Contaminated soils will be disposed of at the EMF Repository until the end of the construction season this year, which is anticipated to be November but depends on dry weather. When fully constructed, the East Mission Flats Repository is expected to safely contain 445,000 cubic yards of waste soils from Basin property cleanups.
Developing repository sites within the Bunker Hill Superfund site remains an important priority and a way to greatly reduce health hazards in the Coeur d’Alene Basin. The need to develop additional repositories has become even more critical now that residential cleanup has been accelerated with additional American Recovery and Reinvestment Act resources. In response to comments from stakeholders during his visit and to help the Bunker Hill site address this growing need, Mr. Stanislaus authorized the Superfund National Program Manager to provide additional resources to the Bunker Hill site for the evaluation of multiple, future repository locations rather than just one at a time so that the cleanup of residential areas can continue unabated.
In addition to considering repository technical issues, EPA also is continuing to look for new ways to improve the Bunker Hill public involvement program. As a first step, EPA is renewing its investment in a Community Liaison position for the Bunker Hill site that will be based in north Idaho to improve accessibility and local communications. EPA invested in this Community Liaison position in the past but discontinued the position due to resource constraints. EPA is now making resources available to fund the position again and hopes to fill the position in the next few months.

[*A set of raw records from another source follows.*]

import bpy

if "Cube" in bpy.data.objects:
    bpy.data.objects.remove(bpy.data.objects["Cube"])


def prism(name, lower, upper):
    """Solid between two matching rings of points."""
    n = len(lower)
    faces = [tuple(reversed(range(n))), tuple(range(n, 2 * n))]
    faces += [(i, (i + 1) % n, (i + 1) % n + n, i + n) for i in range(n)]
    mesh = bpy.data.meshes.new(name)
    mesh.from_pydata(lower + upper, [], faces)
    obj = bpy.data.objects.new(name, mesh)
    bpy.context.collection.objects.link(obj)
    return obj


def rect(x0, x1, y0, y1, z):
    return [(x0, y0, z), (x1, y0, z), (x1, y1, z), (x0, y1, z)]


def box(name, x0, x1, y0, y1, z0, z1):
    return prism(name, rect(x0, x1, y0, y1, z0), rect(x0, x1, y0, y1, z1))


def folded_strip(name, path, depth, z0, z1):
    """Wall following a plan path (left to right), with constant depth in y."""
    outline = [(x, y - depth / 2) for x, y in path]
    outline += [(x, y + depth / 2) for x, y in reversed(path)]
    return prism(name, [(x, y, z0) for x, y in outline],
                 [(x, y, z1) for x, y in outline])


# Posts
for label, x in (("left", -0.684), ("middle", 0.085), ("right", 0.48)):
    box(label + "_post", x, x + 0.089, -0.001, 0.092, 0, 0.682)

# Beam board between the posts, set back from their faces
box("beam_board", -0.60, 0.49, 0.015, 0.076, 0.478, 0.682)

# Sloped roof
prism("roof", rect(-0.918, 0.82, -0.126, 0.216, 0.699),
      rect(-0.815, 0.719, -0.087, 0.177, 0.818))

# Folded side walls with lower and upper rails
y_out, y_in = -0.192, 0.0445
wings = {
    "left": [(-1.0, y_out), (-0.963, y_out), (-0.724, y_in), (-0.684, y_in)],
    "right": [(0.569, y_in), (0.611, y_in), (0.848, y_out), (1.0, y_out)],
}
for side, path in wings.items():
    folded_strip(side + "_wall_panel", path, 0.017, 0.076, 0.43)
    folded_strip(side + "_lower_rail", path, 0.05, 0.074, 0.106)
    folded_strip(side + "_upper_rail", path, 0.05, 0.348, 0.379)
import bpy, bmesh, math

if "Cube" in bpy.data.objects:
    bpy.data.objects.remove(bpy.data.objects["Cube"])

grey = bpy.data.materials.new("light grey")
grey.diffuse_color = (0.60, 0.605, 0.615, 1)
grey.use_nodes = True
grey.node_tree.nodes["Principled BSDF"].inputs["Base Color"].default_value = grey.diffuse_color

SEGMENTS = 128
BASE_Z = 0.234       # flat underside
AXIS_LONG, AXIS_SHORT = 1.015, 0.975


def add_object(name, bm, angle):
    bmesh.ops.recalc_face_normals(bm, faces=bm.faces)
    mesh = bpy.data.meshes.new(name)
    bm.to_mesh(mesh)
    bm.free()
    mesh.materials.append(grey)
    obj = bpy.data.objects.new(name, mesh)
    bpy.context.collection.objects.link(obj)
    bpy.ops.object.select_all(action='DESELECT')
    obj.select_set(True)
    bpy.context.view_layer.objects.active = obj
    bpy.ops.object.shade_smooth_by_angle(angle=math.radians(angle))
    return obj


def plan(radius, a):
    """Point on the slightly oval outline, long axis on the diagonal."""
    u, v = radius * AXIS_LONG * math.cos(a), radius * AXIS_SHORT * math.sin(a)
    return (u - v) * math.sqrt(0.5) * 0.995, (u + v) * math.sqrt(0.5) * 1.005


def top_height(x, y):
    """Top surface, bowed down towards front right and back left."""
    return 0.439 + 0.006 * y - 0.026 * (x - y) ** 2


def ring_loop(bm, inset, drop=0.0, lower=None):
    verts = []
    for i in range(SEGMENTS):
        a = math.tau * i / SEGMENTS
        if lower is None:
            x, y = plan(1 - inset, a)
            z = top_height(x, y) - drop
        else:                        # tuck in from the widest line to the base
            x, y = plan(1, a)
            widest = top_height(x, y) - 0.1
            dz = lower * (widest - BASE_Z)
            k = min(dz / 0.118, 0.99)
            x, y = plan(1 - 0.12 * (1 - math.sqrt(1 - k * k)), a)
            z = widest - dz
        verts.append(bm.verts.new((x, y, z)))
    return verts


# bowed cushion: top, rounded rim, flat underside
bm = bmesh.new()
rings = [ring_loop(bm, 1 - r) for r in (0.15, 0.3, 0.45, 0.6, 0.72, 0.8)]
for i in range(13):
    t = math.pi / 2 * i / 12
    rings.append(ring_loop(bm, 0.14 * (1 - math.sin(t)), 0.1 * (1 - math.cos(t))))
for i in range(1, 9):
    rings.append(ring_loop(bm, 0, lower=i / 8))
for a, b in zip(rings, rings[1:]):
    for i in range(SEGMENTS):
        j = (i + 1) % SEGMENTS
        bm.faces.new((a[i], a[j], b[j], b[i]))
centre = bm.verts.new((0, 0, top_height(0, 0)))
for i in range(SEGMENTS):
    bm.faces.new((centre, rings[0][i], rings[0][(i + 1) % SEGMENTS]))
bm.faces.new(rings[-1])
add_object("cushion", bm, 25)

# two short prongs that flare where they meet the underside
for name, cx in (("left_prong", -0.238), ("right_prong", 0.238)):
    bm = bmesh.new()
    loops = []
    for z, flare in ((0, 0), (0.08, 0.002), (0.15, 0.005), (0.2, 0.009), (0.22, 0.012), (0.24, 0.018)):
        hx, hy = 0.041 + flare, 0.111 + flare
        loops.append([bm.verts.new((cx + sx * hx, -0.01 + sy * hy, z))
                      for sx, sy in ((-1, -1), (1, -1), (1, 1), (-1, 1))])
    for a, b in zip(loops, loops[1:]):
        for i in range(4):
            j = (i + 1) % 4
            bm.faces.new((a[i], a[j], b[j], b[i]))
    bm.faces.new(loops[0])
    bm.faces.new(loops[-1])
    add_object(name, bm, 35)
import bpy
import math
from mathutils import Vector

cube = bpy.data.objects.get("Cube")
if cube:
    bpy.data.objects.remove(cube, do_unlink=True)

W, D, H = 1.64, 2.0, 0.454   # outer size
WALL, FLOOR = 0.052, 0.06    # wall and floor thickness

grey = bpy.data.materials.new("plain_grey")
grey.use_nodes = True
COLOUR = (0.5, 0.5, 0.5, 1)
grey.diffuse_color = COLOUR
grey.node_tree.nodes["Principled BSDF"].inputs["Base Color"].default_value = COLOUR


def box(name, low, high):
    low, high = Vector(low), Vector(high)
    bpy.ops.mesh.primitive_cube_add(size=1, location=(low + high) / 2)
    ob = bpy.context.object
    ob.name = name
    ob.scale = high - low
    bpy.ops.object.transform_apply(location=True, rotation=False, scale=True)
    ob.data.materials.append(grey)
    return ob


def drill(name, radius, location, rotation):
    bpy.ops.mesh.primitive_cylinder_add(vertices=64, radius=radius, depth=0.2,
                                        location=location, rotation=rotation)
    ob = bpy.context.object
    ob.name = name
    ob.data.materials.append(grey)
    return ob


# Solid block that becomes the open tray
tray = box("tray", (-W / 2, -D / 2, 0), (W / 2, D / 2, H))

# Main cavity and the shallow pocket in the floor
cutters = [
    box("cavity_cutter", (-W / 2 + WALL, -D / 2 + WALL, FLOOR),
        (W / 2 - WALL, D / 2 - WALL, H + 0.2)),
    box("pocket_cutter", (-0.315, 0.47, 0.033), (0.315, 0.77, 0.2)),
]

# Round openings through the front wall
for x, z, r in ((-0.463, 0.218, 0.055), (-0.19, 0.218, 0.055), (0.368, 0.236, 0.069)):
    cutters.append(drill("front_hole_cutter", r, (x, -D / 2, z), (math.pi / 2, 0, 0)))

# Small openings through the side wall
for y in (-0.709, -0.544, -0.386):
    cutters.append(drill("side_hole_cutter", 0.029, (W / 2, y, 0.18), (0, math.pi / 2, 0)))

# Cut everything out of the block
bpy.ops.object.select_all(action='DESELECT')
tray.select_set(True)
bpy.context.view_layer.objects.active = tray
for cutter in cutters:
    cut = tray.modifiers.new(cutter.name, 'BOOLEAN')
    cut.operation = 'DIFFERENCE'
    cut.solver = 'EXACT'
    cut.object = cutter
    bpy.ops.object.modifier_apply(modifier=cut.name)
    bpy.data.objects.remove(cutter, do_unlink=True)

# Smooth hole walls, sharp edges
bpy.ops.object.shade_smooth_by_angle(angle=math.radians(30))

EPA also will renew its efforts to work collaboratively with partner agencies and the public to identify ways to enhance the annual blood lead testing program at the Bunker Hill site. For example, EPA will immediately initiate conversations with partner agencies such as DEQ, the Panhandle Health District, the Idaho Department of Health and Welfare, and the Agency for Toxic Substances and Disease Registry (ATSDR) to specifically discuss ways to increase participation in blood lead testing in the Coeur d’Alene Basin.